Oversight of aircraft repair stations by U.S. aviation regulators is marred by inspectors who haven’t been trained and a system that can’t identify the areas of highest risk, according to a government audit.
Independent repair shops, used increasingly by airlines trying to cut costs, couldn’t account for tools, document the training of their mechanics and prove work had been done properly, the report by the Transportation Department’s inspector general found today.
The report is the latest by government auditors to raise questions about how the Federal Aviation Administration oversees repair shops in the U.S. and other nations. Inspector General Calvin Scovel and his predecessor raised similar issues in reports in 2003 and 2008.
“FAA’s oversight of foreign and domestic repair stations lacks the rigor needed to identify deficiencies and verify that they have been addressed,” the watchdog said in the report.
The FAA agreed with nine recommendations issued by the Office of the Inspector General and said it was making improvements.
“The FAA’s effective, risk-based oversight system for repair stations and the commercial airline industry’s investments in safety have produced an outstanding U.S. safety record,” the agency said in a statement.
The FAA is developing a new system to oversee repair facilities, it said. In the meantime, the agency is improving inspector training and guidance, according to the statement.
The IG report, written by Jeffrey Guzzetti, assistant inspector general for aviation, said the FAA wasn’t going far enough and urged the agency to make additional changes.
The FAA oversees almost 4,800 aircraft-repair stations used by U.S. carriers. Those shops perform everything from engine overhauls to complete tear-downs of airplanes.
Airline spending on repairs outside their own maintenance facilities has grown almost threefold, to $4.2 billion in 2011 from $1.5 billion in 1996, according to the report.
While the FAA’s goal has been to focus its safety efforts on the areas of highest risk, the repair station oversight falls short, the report found.
Most of the criteria inspectors review at domestic repair shops aren’t based on risk, according to the report. None of the risk-based criteria are used by the agency in its checks on overseas facilities.
Of 36 inspectors interviewed by the IG, 33 said they didn’t know how to use the agency’s risk-assessment tools because of poor training.
“Over the longer term, FAA is also working to improve the capabilities and performance of the risk-based analytical tools available to inspectors,” H. Clayton Foushee, the director of the agency’s Office of Audit and Evaluation, said in a response included in the IG report.
The audit found evidence of “systemic deficiencies” at repair shops that weren’t being detected by the FAA.

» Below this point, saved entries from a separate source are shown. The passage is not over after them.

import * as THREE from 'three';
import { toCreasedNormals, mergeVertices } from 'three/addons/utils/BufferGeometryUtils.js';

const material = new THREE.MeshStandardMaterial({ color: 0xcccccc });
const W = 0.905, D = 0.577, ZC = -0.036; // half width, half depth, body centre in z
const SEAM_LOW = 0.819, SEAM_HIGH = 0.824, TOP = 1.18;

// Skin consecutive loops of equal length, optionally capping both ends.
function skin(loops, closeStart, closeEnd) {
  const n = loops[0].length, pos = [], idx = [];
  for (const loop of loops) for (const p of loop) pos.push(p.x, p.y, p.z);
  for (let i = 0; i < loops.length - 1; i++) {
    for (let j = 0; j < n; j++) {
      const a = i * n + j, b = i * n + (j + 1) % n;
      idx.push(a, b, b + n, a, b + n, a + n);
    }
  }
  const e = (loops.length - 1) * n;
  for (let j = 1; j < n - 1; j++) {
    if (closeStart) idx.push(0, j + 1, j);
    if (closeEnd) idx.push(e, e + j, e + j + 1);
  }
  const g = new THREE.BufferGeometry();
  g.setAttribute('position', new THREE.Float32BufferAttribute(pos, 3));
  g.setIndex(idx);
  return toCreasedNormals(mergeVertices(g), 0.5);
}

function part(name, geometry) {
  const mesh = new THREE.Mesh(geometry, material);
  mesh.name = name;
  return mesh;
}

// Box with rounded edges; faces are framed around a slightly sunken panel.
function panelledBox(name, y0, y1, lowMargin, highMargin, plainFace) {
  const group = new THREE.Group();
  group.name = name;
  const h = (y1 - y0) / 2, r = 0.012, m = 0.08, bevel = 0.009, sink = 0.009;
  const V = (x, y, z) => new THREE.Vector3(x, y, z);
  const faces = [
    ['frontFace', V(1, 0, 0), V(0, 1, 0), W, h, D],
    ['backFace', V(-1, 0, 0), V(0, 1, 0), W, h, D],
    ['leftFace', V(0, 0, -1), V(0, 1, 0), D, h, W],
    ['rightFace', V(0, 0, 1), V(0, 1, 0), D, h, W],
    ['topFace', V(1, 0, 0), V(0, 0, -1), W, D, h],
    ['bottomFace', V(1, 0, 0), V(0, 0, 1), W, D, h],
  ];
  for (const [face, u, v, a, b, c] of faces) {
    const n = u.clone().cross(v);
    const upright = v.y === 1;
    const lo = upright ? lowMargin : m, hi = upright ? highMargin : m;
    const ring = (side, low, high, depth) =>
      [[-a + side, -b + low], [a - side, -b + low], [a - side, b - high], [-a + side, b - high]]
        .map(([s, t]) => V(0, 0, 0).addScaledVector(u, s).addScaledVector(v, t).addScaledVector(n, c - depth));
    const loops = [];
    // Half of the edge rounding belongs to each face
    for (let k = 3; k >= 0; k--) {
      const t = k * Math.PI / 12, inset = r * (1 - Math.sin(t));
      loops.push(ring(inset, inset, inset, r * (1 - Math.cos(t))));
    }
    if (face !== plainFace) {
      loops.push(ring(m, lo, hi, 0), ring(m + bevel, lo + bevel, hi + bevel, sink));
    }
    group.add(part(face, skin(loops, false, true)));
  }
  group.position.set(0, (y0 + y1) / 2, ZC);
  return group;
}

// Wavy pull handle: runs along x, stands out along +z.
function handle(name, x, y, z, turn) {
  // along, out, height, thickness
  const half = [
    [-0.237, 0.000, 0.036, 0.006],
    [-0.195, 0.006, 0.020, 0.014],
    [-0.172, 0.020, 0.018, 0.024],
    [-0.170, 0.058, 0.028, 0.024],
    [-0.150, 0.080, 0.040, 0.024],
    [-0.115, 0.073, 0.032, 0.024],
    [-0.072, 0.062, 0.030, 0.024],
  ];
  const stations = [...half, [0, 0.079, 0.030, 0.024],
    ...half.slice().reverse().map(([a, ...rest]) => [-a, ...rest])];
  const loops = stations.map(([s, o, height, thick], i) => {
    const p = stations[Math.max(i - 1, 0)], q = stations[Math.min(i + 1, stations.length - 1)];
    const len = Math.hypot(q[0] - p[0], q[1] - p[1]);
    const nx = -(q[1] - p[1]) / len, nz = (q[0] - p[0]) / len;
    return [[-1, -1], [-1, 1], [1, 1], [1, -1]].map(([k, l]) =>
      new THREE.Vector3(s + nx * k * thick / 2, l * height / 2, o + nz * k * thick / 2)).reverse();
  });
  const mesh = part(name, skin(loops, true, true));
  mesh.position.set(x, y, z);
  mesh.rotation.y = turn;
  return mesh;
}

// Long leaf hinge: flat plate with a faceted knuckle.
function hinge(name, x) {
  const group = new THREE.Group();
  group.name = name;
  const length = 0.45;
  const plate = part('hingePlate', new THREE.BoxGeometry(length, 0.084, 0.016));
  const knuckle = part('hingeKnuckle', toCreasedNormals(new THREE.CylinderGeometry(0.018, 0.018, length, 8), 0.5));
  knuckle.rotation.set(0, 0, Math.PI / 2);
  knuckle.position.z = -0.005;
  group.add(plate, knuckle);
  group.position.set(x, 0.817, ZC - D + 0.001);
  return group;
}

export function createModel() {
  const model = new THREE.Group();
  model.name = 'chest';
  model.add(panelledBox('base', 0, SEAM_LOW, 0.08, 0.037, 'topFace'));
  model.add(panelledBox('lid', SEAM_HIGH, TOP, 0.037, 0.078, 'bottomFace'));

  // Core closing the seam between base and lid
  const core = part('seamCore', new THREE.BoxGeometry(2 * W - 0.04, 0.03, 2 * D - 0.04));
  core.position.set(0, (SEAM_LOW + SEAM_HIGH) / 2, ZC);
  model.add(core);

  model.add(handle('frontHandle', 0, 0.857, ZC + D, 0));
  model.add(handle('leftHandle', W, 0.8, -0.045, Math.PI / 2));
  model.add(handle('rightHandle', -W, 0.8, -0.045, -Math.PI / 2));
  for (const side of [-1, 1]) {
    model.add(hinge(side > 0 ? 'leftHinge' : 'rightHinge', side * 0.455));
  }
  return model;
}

Out of 119 randomly selected work orders, the IG found 92 errors. The errors included issues with mechanic training, tools and equipment, and how the maintenance was performed.
At one unidentified facility that repairs engines, mechanics didn’t receive a course in how the airline required work to be performed. Another shop that serviced safety equipment such as life rafts couldn’t locate some tools and hadn’t calibrated others.
“FAA does not have an effective system for accurate and timely risk assessment of foreign and domestic repair stations because of critical weaknesses in its repair station oversight process,” the IG said in the report.
The report comes at a time of record airline safety. There hasn’t been a passenger fatality on a U.S. carrier in more than four years.